Change of direction?

Today I am reduced to posting the kind of image that inspires within me self loathing; a hipsteresque image of coffee and my camera (the only thing I despise more is the horrible ice cream glass some chains insist on for lattes).

I lost my bottle. I tried to take an image of a guy on a BMX, lost confidence so asked, and was told to beat it (in more colourful language).

I should have carried on shooting elsewhere, but instead gave up for a while. The reality is there is very little conflict in street photography. Yet, when it happens, it makes me want to give up. I listen to John Free tell me that street photography is a noble endeavour. But sometimes it seems to be perceived as less than honourable.

It is a fairly mainstream activity. Today I listened to part of the fascinating story of Vanley Burke documenting the experience of the African-Caribbean community in England. This was a Radio 4 programme. Hardly an underground or especially edgy source. The story told the response of some of his subjects discovering his candid shots. In the main they sounded ok with it and some sounded pleased.

However, with some of the present anxiety over GDPR (which will hopefully turn out to be unwarranted) and the potential for conflict, I wonder if it’s time for a change of direction. ¬†Or at least until I get my bottle back.

In these circumstances I enjoy doing something different. For example, occassionally I get the opportunity to photograph events. It gives me the chance to plug in the flash and take some non-candid shots and portraits. I find that mft cameras can generally deal well enough with the light conditions and my little Nissin i40 flash does a brilliant job with the problem situations.

Bareknuckle

I was walking with my camera in my hand, at my side. A guy came round the corner in front of me. He made a strange shout and then appeared to pose for me.  This was not the first time someone had acted like this, so I assumed he wanted me to take a picture.
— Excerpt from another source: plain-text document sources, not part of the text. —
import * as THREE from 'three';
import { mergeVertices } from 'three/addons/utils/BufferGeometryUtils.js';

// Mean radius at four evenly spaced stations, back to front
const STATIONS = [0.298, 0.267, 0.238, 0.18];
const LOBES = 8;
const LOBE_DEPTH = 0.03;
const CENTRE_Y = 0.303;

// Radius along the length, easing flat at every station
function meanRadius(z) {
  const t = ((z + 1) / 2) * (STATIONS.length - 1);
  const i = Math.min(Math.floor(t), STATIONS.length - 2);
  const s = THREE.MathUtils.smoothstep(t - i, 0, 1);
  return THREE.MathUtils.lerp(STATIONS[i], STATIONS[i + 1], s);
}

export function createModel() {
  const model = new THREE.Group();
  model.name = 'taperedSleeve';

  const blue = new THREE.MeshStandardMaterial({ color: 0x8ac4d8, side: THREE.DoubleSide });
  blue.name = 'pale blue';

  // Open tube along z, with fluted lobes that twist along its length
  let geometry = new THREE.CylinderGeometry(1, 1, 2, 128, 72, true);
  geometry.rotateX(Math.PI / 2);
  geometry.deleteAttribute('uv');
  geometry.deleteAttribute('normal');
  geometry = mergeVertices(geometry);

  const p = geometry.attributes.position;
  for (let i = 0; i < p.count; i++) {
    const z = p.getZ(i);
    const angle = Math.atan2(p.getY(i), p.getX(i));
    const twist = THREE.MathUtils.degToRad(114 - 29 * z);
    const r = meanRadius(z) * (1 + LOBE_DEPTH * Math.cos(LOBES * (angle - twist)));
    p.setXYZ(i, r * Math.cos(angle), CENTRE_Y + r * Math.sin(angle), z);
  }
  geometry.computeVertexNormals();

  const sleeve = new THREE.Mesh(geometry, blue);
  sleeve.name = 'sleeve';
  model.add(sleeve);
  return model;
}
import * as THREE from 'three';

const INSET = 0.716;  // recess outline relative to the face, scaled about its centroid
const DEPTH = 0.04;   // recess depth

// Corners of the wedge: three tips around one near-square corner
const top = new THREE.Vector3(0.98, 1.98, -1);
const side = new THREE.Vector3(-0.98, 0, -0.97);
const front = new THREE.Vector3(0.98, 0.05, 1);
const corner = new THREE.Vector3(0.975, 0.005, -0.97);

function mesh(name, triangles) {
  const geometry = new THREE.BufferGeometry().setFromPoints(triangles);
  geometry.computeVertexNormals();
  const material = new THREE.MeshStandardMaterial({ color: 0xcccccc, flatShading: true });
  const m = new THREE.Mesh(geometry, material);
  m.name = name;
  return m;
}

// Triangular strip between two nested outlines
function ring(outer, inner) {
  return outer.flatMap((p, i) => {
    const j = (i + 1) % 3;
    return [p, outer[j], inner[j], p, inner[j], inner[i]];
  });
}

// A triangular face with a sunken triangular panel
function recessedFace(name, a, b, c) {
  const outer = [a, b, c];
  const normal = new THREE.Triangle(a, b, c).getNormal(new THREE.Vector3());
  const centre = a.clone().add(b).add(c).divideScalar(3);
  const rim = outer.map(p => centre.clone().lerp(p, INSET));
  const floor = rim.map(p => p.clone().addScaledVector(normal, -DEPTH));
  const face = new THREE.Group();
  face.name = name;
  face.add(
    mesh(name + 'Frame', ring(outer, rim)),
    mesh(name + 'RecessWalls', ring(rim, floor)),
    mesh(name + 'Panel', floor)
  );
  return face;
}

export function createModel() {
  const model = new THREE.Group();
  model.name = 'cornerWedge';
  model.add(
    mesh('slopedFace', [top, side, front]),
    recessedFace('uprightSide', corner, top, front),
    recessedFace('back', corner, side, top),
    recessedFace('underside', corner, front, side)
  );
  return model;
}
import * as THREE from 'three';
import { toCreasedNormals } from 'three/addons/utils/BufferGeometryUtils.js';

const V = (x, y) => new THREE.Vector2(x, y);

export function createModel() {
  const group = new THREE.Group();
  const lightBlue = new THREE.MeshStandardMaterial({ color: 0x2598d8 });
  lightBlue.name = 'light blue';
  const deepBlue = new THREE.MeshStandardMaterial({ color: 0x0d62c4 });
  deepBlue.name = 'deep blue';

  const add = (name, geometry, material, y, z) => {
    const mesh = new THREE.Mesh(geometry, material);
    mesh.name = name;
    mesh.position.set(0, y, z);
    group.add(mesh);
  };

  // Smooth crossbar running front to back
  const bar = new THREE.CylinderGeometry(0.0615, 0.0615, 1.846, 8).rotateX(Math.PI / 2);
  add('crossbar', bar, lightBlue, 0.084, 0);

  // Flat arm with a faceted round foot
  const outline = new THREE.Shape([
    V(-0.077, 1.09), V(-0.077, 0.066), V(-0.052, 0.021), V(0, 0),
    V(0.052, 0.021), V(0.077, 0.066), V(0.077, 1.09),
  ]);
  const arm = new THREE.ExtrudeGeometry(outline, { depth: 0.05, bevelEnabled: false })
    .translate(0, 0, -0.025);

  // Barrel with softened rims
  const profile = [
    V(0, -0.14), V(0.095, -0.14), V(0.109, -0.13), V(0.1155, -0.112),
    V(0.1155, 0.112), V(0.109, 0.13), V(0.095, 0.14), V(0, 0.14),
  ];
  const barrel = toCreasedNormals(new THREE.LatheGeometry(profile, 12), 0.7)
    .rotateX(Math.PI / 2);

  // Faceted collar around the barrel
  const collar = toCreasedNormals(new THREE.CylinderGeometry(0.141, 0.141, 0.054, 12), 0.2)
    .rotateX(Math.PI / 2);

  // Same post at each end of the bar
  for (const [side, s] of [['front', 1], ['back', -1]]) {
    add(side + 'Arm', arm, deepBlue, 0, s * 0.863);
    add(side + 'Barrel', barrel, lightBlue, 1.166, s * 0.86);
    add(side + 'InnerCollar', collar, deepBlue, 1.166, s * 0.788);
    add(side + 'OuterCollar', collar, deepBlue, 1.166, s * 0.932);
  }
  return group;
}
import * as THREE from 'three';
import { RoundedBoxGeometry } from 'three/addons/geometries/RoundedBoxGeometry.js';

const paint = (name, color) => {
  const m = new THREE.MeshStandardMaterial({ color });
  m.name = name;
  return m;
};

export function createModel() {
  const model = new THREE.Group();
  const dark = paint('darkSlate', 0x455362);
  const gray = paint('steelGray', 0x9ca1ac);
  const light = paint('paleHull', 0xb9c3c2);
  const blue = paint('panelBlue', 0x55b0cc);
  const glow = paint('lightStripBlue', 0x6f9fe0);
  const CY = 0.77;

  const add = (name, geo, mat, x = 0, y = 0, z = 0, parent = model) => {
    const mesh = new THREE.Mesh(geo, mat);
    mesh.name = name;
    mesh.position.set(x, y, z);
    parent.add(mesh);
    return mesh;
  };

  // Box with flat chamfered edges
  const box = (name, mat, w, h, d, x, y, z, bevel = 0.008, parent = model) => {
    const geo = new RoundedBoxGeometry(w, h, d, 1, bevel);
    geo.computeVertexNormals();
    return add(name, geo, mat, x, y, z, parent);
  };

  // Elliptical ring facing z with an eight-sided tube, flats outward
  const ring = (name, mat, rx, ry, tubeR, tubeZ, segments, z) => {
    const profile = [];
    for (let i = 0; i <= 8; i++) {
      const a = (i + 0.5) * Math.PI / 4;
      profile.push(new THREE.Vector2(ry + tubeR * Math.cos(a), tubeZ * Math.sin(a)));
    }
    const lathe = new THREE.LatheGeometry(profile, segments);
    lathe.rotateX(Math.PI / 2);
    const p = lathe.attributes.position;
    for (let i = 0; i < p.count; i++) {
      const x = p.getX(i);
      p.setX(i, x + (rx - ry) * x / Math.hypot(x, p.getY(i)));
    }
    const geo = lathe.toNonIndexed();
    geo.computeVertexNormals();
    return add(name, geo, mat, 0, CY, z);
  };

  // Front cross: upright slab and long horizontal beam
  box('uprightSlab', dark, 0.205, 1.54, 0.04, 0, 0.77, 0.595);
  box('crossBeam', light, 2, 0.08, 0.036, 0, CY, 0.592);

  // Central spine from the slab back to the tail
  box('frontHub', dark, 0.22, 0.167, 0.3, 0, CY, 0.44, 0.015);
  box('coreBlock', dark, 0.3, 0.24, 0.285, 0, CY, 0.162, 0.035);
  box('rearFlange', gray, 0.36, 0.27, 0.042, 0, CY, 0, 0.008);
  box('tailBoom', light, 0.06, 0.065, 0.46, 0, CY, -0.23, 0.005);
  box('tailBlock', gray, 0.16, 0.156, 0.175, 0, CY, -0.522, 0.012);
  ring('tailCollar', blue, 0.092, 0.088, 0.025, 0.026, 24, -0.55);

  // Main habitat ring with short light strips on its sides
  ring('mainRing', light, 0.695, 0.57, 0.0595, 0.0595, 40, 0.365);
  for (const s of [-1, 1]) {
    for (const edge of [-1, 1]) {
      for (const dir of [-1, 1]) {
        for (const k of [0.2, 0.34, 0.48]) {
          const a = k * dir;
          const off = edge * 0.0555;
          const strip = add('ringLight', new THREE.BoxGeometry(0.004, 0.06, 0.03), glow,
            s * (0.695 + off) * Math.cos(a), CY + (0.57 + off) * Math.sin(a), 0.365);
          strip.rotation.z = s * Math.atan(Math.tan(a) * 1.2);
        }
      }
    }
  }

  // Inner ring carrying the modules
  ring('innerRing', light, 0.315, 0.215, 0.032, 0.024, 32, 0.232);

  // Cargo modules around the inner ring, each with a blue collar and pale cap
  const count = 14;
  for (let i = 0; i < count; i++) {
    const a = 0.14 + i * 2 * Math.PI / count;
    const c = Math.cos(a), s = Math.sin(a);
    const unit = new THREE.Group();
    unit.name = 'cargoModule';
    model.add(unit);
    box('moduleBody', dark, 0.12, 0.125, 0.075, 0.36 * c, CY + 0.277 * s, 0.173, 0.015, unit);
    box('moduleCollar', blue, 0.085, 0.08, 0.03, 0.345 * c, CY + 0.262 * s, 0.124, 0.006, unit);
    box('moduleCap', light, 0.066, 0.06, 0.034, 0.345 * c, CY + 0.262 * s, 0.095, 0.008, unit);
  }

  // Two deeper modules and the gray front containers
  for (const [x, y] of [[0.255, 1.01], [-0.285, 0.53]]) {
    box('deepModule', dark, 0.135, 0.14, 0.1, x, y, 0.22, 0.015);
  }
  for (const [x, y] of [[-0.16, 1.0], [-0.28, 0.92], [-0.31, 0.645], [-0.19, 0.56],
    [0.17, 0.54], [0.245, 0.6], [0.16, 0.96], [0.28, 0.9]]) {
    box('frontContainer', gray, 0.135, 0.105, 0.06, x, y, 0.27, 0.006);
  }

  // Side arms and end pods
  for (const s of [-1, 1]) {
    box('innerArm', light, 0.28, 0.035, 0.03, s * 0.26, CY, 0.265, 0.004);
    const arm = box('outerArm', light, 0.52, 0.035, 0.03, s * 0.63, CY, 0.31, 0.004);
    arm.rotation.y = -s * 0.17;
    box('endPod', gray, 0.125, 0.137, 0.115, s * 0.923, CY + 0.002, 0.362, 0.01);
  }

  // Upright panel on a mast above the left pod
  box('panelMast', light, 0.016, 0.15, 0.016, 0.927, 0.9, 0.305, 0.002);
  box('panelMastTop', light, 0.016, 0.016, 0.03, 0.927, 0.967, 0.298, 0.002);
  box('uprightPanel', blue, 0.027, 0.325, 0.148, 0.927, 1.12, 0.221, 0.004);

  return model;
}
So, I raised my camera and took a few shots. I was using an old Panasonic G3 and had been using the screen. When I raised the camera the viewfinder, therefore, did not switch on (I believe the automatic switch came with the G5). I couldn’t see him but I took a shot anyway.

When I lowered the camera I was surprised to see he was directly in front of me and not looking too happy. I turns out I had misunderstood his behaviour and he did not like it. He made that clear and exclaimed, ‘you should ask first!’ He then went on his way and I didn’t get a chance to explain my misunderstanding.

Many people don’t seem to mind too much if you take their photo, even without asking. On this occasion I thought I had been given permission, without asking. But it just goes to show there can be a confrontational side to street photography.